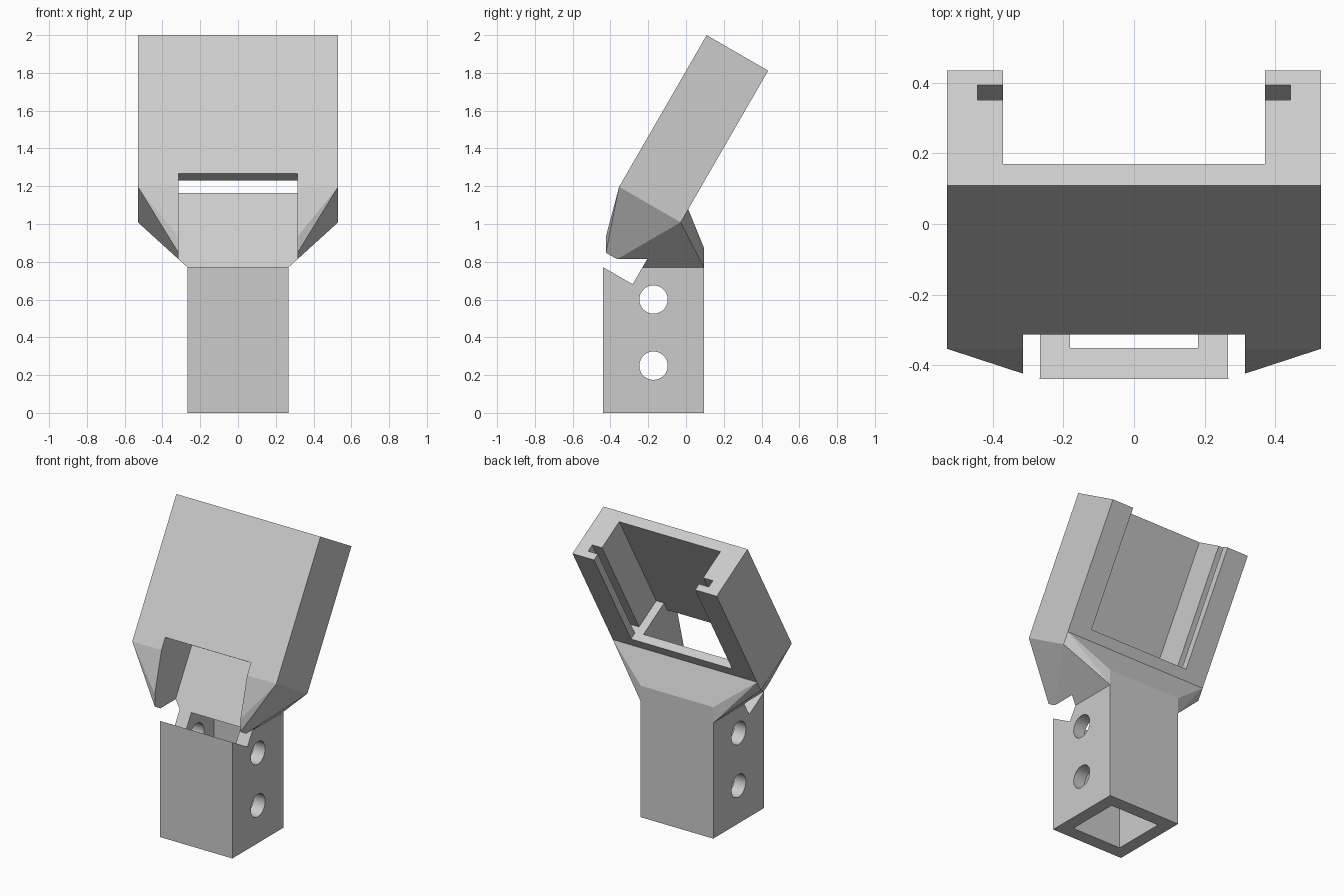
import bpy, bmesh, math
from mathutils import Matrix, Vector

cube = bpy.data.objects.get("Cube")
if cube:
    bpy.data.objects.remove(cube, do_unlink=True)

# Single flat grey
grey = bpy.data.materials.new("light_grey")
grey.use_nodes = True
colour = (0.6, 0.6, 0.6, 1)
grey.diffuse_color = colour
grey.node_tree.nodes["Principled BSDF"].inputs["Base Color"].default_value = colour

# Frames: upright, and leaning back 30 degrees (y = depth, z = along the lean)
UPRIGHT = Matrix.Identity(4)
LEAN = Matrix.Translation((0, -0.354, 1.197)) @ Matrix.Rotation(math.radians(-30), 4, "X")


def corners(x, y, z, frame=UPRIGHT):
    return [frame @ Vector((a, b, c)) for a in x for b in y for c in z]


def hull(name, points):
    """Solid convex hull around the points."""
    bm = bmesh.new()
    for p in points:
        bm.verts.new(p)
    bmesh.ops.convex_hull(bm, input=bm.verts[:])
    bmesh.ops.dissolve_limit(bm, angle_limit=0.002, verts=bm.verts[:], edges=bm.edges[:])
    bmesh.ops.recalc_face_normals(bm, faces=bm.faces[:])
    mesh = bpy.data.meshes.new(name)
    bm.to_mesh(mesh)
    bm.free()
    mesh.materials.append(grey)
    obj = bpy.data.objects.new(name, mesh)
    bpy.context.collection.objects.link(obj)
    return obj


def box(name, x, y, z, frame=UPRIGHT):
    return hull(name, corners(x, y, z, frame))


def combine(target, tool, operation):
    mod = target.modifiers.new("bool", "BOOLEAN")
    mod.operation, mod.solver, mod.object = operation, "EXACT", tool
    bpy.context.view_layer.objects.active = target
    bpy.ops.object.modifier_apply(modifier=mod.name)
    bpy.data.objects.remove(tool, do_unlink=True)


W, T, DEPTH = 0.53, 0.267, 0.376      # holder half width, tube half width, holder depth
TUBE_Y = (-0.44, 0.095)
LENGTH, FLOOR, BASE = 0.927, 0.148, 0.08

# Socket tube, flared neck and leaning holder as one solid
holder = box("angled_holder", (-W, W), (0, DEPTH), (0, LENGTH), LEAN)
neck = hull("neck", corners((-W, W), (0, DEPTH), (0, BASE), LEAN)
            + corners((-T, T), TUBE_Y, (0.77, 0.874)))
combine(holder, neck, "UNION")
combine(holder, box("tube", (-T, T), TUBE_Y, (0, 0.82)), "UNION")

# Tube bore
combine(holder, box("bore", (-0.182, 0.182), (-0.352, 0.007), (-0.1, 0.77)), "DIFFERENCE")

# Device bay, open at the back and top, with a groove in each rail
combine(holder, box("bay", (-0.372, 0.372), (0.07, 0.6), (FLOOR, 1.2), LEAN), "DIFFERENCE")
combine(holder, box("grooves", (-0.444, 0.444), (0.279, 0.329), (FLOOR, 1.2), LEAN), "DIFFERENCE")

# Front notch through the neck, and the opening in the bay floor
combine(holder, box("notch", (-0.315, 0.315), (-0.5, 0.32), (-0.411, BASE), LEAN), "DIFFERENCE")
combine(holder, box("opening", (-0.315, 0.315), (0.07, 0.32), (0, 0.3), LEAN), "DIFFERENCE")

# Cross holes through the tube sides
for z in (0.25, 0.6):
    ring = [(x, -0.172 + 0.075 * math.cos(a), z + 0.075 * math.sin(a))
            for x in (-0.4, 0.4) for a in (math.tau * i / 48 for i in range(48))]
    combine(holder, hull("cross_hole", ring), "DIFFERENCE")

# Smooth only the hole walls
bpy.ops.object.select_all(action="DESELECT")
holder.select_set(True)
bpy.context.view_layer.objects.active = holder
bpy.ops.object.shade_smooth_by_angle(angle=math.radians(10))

--

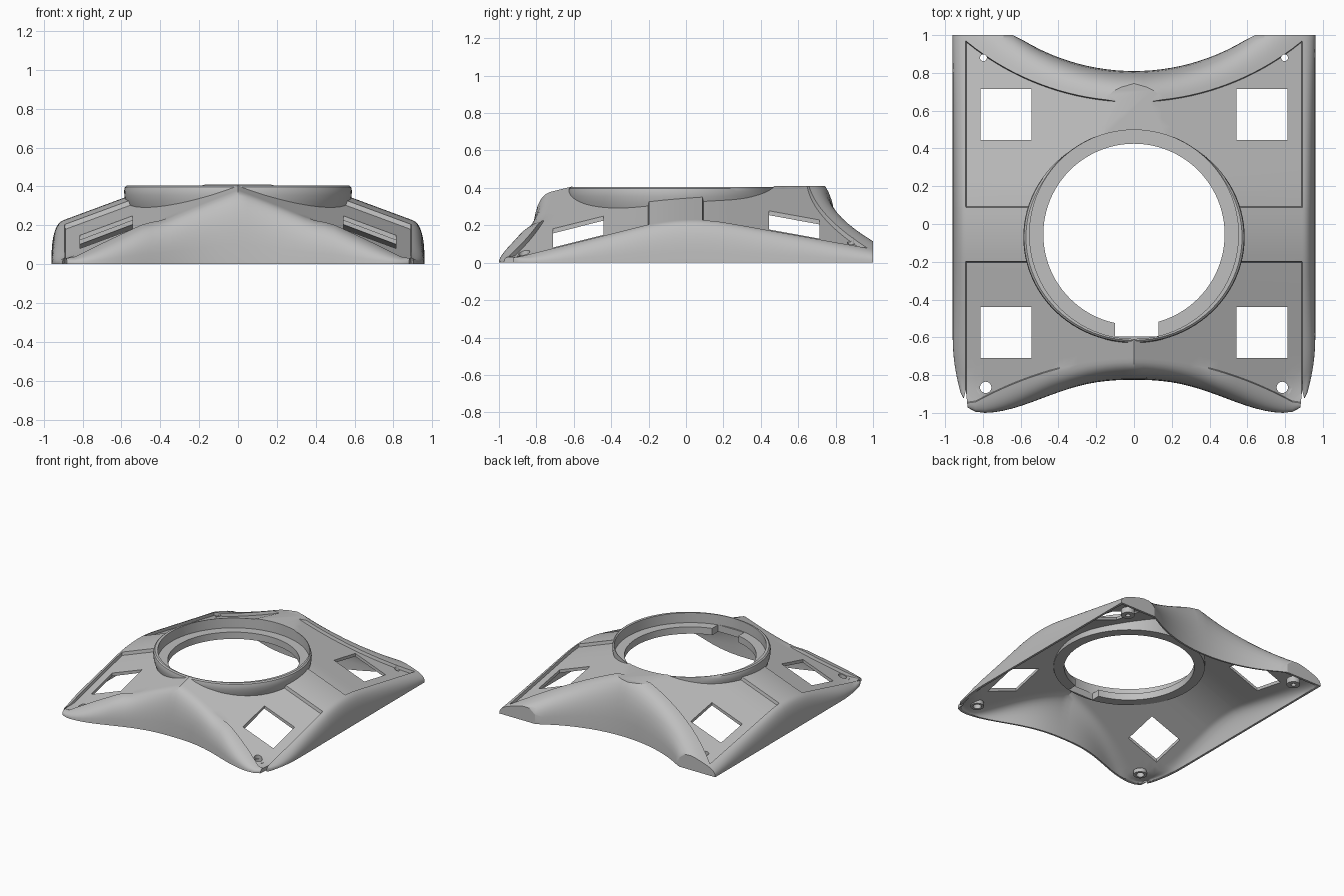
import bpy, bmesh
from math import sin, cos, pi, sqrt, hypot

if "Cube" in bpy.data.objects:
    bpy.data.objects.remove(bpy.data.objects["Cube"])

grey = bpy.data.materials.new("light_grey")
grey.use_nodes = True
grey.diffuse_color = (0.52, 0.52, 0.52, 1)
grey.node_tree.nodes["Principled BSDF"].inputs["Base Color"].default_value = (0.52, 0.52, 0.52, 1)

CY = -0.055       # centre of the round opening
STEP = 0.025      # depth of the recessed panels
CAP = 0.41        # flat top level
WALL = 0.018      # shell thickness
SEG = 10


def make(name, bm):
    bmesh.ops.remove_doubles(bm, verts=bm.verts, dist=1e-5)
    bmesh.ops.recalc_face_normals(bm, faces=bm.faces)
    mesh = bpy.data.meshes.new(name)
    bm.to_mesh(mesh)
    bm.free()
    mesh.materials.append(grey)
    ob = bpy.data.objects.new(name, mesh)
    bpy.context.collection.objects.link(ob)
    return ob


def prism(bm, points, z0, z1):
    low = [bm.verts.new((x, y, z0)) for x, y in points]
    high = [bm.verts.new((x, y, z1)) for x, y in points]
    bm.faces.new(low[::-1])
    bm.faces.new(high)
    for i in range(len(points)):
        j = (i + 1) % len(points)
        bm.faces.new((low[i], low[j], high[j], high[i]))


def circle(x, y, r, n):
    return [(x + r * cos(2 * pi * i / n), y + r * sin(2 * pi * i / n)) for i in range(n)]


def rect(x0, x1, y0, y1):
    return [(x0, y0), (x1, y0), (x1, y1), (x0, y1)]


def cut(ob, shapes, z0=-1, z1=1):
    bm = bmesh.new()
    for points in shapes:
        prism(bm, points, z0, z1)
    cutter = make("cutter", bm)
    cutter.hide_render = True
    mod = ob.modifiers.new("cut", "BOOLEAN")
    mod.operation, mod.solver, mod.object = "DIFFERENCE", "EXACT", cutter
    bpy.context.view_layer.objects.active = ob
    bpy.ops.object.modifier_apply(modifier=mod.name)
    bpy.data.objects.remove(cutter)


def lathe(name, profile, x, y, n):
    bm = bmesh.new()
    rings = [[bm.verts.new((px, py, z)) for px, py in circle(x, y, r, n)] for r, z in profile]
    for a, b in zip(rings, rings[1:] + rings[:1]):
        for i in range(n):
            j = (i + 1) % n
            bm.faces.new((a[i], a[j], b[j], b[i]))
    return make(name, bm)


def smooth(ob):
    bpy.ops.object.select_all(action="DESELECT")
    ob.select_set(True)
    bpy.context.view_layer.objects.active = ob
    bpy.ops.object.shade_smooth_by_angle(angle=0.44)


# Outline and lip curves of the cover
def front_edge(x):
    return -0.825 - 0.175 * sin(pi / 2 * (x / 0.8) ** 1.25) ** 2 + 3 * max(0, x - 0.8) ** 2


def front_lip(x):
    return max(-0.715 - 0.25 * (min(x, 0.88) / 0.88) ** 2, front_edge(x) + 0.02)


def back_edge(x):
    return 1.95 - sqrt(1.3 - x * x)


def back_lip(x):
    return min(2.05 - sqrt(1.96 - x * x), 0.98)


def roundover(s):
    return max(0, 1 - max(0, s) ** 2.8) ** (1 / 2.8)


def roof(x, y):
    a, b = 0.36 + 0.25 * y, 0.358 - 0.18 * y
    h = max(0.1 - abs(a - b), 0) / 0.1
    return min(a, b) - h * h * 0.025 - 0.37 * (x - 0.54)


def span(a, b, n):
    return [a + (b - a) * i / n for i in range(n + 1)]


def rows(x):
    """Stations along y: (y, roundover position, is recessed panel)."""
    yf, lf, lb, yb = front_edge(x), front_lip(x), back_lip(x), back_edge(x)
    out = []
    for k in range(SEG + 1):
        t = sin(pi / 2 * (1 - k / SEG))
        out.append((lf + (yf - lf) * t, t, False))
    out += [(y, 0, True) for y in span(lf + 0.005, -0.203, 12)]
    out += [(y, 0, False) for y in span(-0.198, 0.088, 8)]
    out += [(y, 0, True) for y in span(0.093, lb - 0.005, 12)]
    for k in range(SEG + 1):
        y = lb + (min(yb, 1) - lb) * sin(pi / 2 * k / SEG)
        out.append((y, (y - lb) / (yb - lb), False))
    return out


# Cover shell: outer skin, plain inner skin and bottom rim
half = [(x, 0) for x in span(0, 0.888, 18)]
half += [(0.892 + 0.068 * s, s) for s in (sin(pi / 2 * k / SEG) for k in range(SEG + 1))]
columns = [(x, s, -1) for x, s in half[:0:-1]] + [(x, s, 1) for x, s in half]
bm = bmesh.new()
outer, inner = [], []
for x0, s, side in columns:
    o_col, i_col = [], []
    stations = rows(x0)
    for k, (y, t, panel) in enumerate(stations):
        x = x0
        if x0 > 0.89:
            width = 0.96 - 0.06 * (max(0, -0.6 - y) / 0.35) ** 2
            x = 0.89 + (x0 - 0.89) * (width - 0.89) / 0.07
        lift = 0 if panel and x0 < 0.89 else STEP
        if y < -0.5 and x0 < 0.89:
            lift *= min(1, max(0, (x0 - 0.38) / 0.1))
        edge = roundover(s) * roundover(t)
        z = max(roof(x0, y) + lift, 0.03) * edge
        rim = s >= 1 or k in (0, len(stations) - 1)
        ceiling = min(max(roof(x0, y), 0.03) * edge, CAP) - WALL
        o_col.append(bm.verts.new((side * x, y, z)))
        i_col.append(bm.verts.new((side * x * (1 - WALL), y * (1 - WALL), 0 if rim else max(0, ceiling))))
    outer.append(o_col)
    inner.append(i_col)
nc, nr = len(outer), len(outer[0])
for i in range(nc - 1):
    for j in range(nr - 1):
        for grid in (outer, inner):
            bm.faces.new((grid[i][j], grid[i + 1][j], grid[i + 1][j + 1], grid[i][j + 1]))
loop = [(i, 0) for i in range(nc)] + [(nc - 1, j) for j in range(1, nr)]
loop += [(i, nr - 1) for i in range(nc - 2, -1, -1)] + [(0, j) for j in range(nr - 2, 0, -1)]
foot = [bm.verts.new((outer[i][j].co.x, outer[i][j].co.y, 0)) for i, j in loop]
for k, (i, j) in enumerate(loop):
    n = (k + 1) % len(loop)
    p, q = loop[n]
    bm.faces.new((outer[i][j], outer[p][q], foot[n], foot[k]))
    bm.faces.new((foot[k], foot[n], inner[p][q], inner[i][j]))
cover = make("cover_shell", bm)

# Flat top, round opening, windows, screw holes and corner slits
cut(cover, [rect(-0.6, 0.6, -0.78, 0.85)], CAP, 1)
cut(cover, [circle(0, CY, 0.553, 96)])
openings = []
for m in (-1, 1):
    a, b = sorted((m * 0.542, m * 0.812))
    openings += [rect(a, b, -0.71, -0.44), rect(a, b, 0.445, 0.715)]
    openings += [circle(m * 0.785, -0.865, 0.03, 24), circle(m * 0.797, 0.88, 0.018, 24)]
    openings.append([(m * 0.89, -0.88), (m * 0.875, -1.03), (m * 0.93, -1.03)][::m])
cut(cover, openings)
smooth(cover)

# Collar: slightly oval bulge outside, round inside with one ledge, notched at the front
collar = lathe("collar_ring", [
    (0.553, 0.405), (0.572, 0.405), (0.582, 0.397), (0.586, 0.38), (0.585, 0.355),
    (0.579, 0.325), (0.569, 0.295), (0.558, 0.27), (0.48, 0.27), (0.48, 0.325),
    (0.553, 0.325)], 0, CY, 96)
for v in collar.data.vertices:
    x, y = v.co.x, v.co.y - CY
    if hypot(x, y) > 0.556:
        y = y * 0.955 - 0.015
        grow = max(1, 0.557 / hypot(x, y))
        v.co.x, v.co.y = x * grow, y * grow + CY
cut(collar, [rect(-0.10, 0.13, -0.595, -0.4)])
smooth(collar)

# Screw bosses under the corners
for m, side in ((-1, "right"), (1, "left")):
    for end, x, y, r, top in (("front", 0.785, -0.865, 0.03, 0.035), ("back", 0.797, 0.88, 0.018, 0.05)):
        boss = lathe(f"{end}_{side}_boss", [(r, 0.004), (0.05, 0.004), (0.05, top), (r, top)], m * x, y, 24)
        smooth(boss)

*WORK REQUIRED*.
Retype exactly the lines above, from the one with "holder.select_set(True)" through the one with "bpy.ops.object.shade_smooth_by_angle(angle=math.radians(10))", inclusive.

*ANSWER FOR THE TASK*.
holder.select_set(True)
bpy.context.view_layer.objects.active = holder
bpy.ops.object.shade_smooth_by_angle(angle=math.radians(10))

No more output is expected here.